= Your goal =
With the pictures excluded, reproduce all of the data exactly.

[Dataset entries]

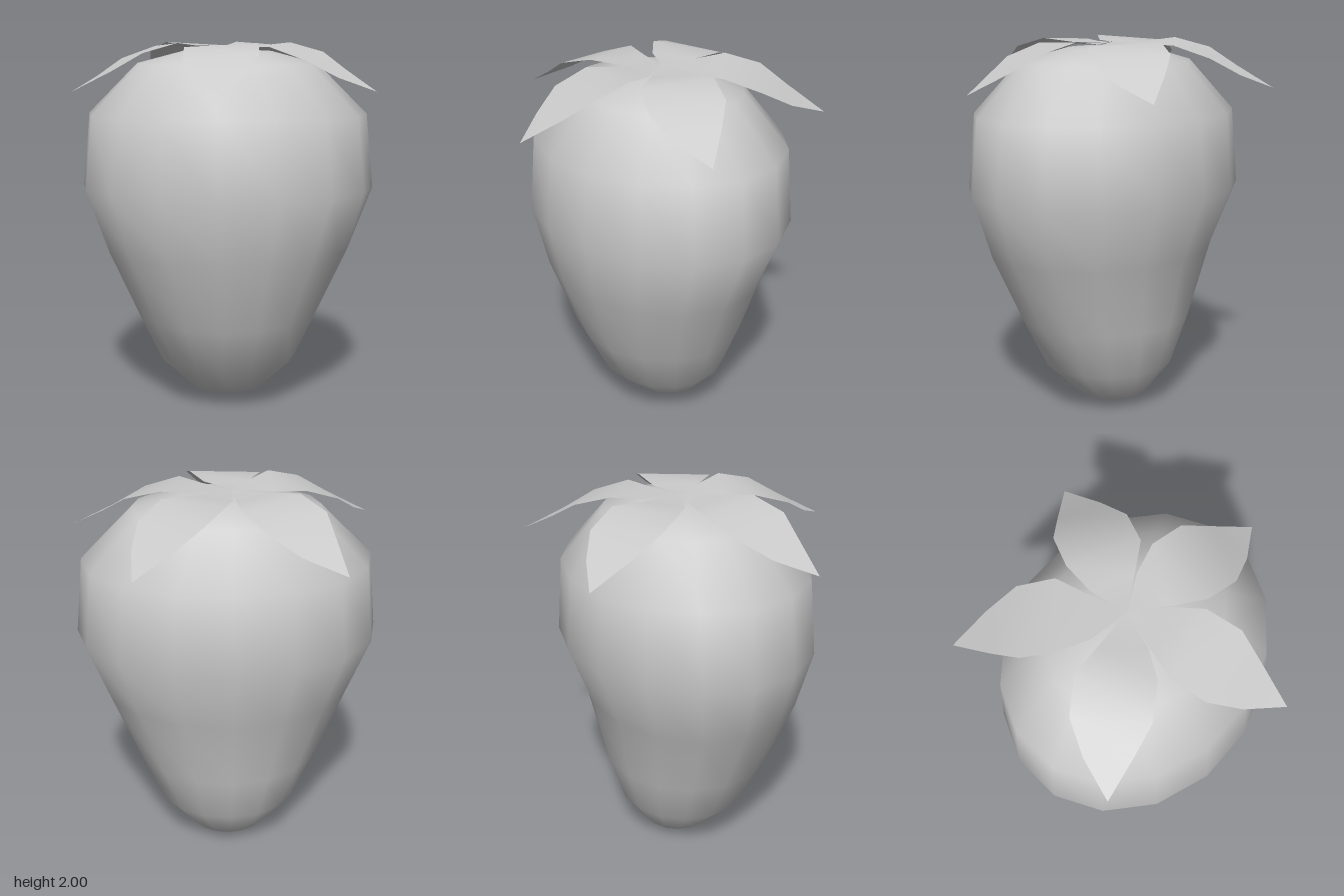
import * as THREE from 'three';
import { mergeVertices } from 'three/addons/utils/BufferGeometryUtils.js';

const grey = new THREE.MeshStandardMaterial({ color: 0xcccccc });
const leafGrey = new THREE.MeshStandardMaterial({ color: 0xcccccc, side: THREE.DoubleSide });

// Fruit: elliptical 16-sided rings, each [height, half width, half depth, z centre]
function makeFruit() {
  const rings = [
    [0, 0, 0, -0.11], [0.06, 0.2, 0.185, -0.115], [0.24, 0.38, 0.35, -0.08],
    [0.5, 0.5, 0.455, -0.055], [0.88, 0.67, 0.565, -0.025], [1.22, 0.8, 0.665, -0.05],
    [1.62, 0.76, 0.635, -0.05], [1.89, 0.49, 0.42, -0.05], [1.955, 0.24, 0.21, -0.07],
    [1.965, 0, 0, -0.08],
  ];
  let geo = new THREE.LatheGeometry(rings.map(r => new THREE.Vector2(1, r[0])), 16);
  const p = geo.attributes.position;
  for (let i = 0; i < p.count; i++) {
    const [y, rx, rz, cz] = rings[i % rings.length];
    p.setXYZ(i, p.getX(i) * rx, y, cz + p.getZ(i) * rz);
  }
  // weld the seam and poles so the shading is smooth all round
  geo.deleteAttribute('uv');
  geo.deleteAttribute('normal');
  geo = mergeVertices(geo, 1e-4);
  geo.computeVertexNormals();
  return geo;
}

// Leaf: rows along +z from the stem, each [left x, left y, left z, right x, right y, right z]
function makeLeaf() {
  const rows = [
    [0, 1.983, 0, 0, 1.983, 0],
    [-0.115, 1.975, 0.18, 0.118, 1.982, 0.17],
    [-0.205, 1.98, 0.325, 0.176, 2.0, 0.325],
    [-0.21, 1.915, 0.515, 0.174, 1.95, 0.513],
    [-0.132, 1.825, 0.675, 0.104, 1.86, 0.656],
    [0, 1.75, 0.85, 0, 1.75, 0.85],
  ];
  const index = [];
  for (let i = 0; i < rows.length - 1; i++) {
    const a = i * 2;
    if (i < rows.length - 2) index.push(a, a + 2, a + 3);
    if (i > 0) index.push(a, a + 3, a + 1);
  }
  const geo = new THREE.BufferGeometry();
  geo.setAttribute('position', new THREE.Float32BufferAttribute(rows.flat(), 3));
  geo.setIndex(index);
  geo.computeVertexNormals();
  return geo;
}

export function createModel() {
  const model = new THREE.Group();
  model.name = 'strawberry';

  const fruit = new THREE.Mesh(makeFruit(), grey);
  fruit.name = 'fruit';
  model.add(fruit);

  // Five leaves fanned around the stem point
  const crown = new THREE.Group();
  crown.name = 'leafCrown';
  crown.position.set(-0.02, 0, -0.08);
  const leafGeo = makeLeaf();
  [4.4, 74, 144, 216, 295.4].forEach((deg, i) => {
    const leaf = new THREE.Mesh(leafGeo, leafGrey);
    leaf.name = `leaf${i + 1}`;
    leaf.rotation.y = THREE.MathUtils.degToRad(deg);
    crown.add(leaf);
  });
  model.add(crown);
  return model;
}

= Written answer =
import * as THREE from 'three';
import { mergeVertices } from 'three/addons/utils/BufferGeometryUtils.js';

const grey = new THREE.MeshStandardMaterial({ color: 0xcccccc });
const leafGrey = new THREE.MeshStandardMaterial({ color: 0xcccccc, side: THREE.DoubleSide });

// Fruit: elliptical 16-sided rings, each [height, half width, half depth, z centre]
function makeFruit() {
  const rings = [
    [0, 0, 0, -0.11], [0.06, 0.2, 0.185, -0.115], [0.24, 0.38, 0.35, -0.08],
    [0.5, 0.5, 0.455, -0.055], [0.88, 0.67, 0.565, -0.025], [1.22, 0.8, 0.665, -0.05],
    [1.62, 0.76, 0.635, -0.05], [1.89, 0.49, 0.42, -0.05], [1.955, 0.24, 0.21, -0.07],
    [1.965, 0, 0, -0.08],
  ];
  let geo = new THREE.LatheGeometry(rings.map(r => new THREE.Vector2(1, r[0])), 16);
  const p = geo.attributes.position;
  for (let i = 0; i < p.count; i++) {
    const [y, rx, rz, cz] = rings[i % rings.length];
    p.setXYZ(i, p.getX(i) * rx, y, cz + p.getZ(i) * rz);
  }
  // weld the seam and poles so the shading is smooth all round
  geo.deleteAttribute('uv');
  geo.deleteAttribute('normal');
  geo = mergeVertices(geo, 1e-4);
  geo.computeVertexNormals();
  return geo;
}

// Leaf: rows along +z from the stem, each [left x, left y, left z, right x, right y, right z]
function makeLeaf() {
  const rows = [
    [0, 1.983, 0, 0, 1.983, 0],
    [-0.115, 1.975, 0.18, 0.118, 1.982, 0.17],
    [-0.205, 1.98, 0.325, 0.176, 2.0, 0.325],
    [-0.21, 1.915, 0.515, 0.174, 1.95, 0.513],
    [-0.132, 1.825, 0.675, 0.104, 1.86, 0.656],
    [0, 1.75, 0.85, 0, 1.75, 0.85],
  ];
  const index = [];
  for (let i = 0; i < rows.length - 1; i++) {
    const a = i * 2;
    if (i < rows.length - 2) index.push(a, a + 2, a + 3);
    if (i > 0) index.push(a, a + 3, a + 1);
  }
  const geo = new THREE.BufferGeometry();
  geo.setAttribute('position', new THREE.Float32BufferAttribute(rows.flat(), 3));
  geo.setIndex(index);
  geo.computeVertexNormals();
  return geo;
}

export function createModel() {
  const model = new THREE.Group();
  model.name = 'strawberry';

  const fruit = new THREE.Mesh(makeFruit(), grey);
  fruit.name = 'fruit';
  model.add(fruit);

  // Five leaves fanned around the stem point
  const crown = new THREE.Group();
  crown.name = 'leafCrown';
  crown.position.set(-0.02, 0, -0.08);
  const leafGeo = makeLeaf();
  [4.4, 74, 144, 216, 295.4].forEach((deg, i) => {
    const leaf = new THREE.Mesh(leafGeo, leafGrey);
    leaf.name = `leaf${i + 1}`;
    leaf.rotation.y = THREE.MathUtils.degToRad(deg);
    crown.add(leaf);
  });
  model.add(crown);
  return model;
}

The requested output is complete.